Seeds provide the vital genetic link and dispersal agent between successive generations of plants. Plants lack any sort of mobility and remain in the same spot for their entire lives, therefore they rely on seed dispersal to transport their offspring throughout the environment.
There are many other reasons why seed dispersal is integral to the survival of a plant species, and the methods of dispersal are varied.
In order to deal with the realities of dispersal, plants have evolved specific structures and strategies to carry their seeds throughout the environment, taking advantage of animals, wind, water and even explosions.
Some seeds have two lateral wings to help them glide; dandelions use umbrella-like parachutes instead. Maple seeds are known as "helicopters" because they are wing-shaped, and auto-rotate achieving extra lift, as they fall from the tree.

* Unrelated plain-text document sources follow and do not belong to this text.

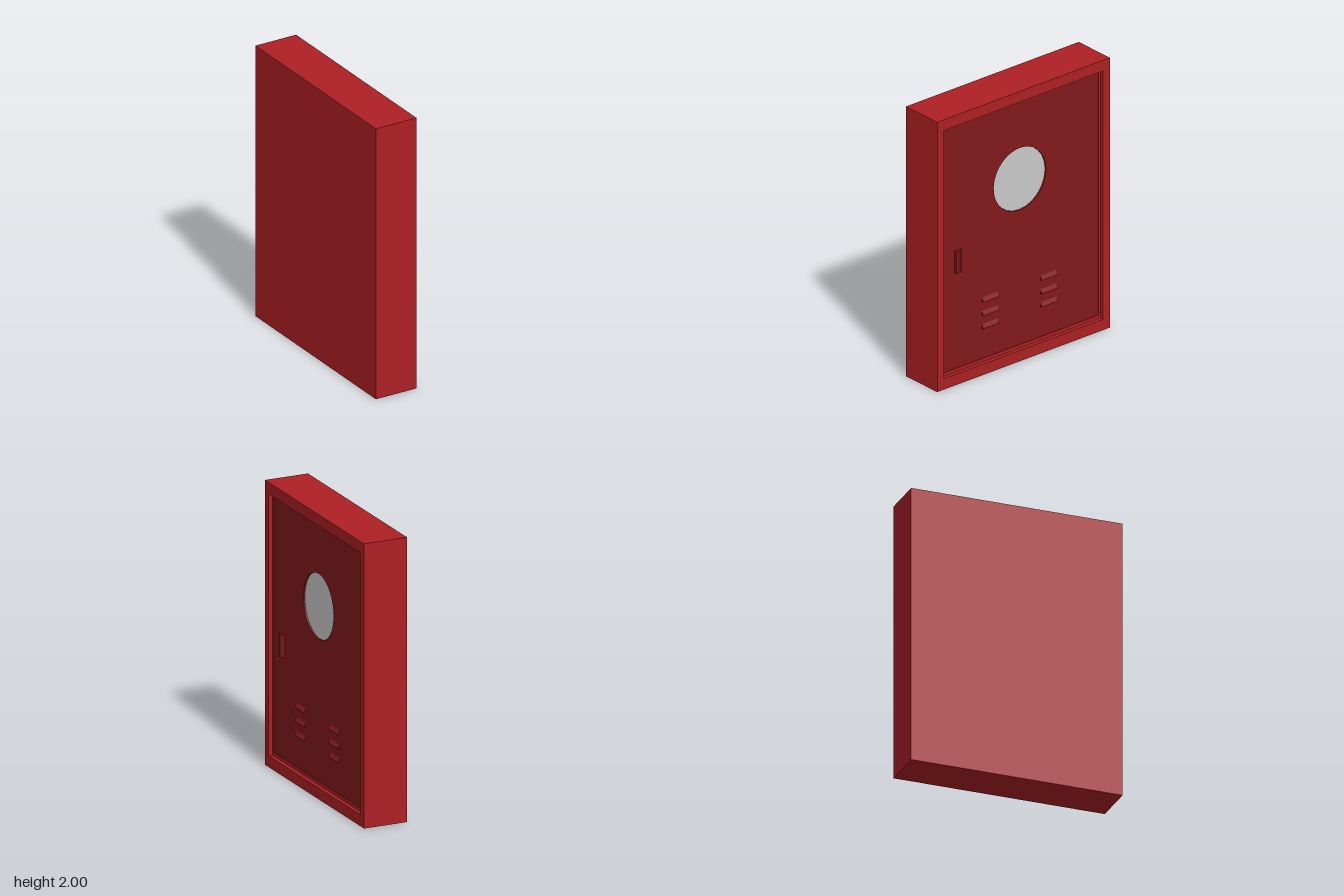
import * as THREE from 'three';

const red = new THREE.MeshStandardMaterial({ color: 0xae2024 });
const darkRed = new THREE.MeshStandardMaterial({ color: 0x831a1c });
const grey = new THREE.MeshStandardMaterial({ color: 0xcccccc });

// Rectangle outline in door-plane coordinates (u = -z, v = y)
function rect(u0, v0, u1, v1, Type = THREE.Shape) {
  return new Type([[u0, v0], [u1, v0], [u1, v1], [u0, v1]].map(([u, v]) => new THREE.Vector2(u, v)));
}

// Outline extruded along +x, from x0 to x1
function panel(shape, x0, x1) {
  return new THREE.ExtrudeGeometry(shape, { depth: x1 - x0, bevelEnabled: false, curveSegments: 24 })
    .rotateY(Math.PI / 2).translate(x0, 0, 0);
}

// Straight prism from a list of profile points
function prism(points, length) {
  const shape = new THREE.Shape(points.map(([a, b]) => new THREE.Vector2(a, b)));
  return new THREE.ExtrudeGeometry(shape, { depth: length, bevelEnabled: false });
}

export function createModel() {
  const model = new THREE.Group();
  const add = (name, geometry, material) => {
    const mesh = new THREE.Mesh(geometry, material);
    mesh.name = name;
    model.add(mesh);
    return mesh;
  };
  const doorX = 0.127;

  // Cabinet body, with the frame around the recessed door
  add('cabinetBody', new THREE.BoxGeometry(0.26, 2, 1.52).translate(-0.03, 1, 0), red);
  const frame = rect(-0.76, 0, 0.76, 2);
  frame.holes.push(rect(-0.7, 0.08, 0.7, 1.92, THREE.Path));
  add('frame', panel(frame, 0.1, 0.16), red);

  // Narrow ledge between frame and door
  const ledge = rect(-0.7, 0.08, 0.7, 1.92);
  ledge.holes.push(rect(-0.69, 0.105, 0.685, 1.91, THREE.Path));
  add('doorLedge', panel(ledge, 0.1, 0.131), red);

  // Door with a round window opening
  const door = rect(-0.69, 0.105, 0.685, 1.91);
  const opening = new THREE.Path();
  opening.absarc(-0.005, 1.33, 0.23, 0, Math.PI * 2, true);
  door.holes.push(opening);
  add('door', panel(door, 0.1, doorX), darkRed);

  // Window pane, set slightly back
  add('windowPane', new THREE.CircleGeometry(0.23, 24).rotateY(Math.PI / 2).translate(0.117, 1.33, 0.005), grey);

  // Upright pull handle with one sloping side, profile in (z, x)
  const toUpright = new THREE.Matrix4().makeBasis(
    new THREE.Vector3(0, 0, 1), new THREE.Vector3(1, 0, 0), new THREE.Vector3(0, 1, 0));
  const handle = prism([[0.52, 0], [0.58, 0], [0.58, 0.022], [0.55, 0.022]], 0.16).applyMatrix4(toUpright);
  add('handle', handle.translate(doorX, 0.815, 0), darkRed);

  // Two columns of three sloping vent louvres
  const louvre = prism([[0, -0.016], [0.015, -0.016], [0.015, -0.009], [0, 0.016]], 0.142);
  for (const z of [0.197, -0.317]) {
    for (const y of [0.54, 0.44, 0.343]) {
      add('ventLouvre', louvre, darkRed).position.set(doorX, y, z);
    }
  }
  return model;
}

To do so, they evolve specific shapes, structures, colours, flavours, smells to move throughout the environment . They include seeds adapted to attract animals, buoyant seeds that float thousands miles, wings and parachutes capable of aerial transport and ballistic fruits that can shot seeds several meters away.
All these time-tested strategies are pure wonders and plants are the consummate engineers who designed them. They have found what works, what is appropriate, and most importantly, what lasts here on Earth, and they exhibit many examples of efficient design and specialized functionality.
The ACT is now working on two main seed dispersal strategies: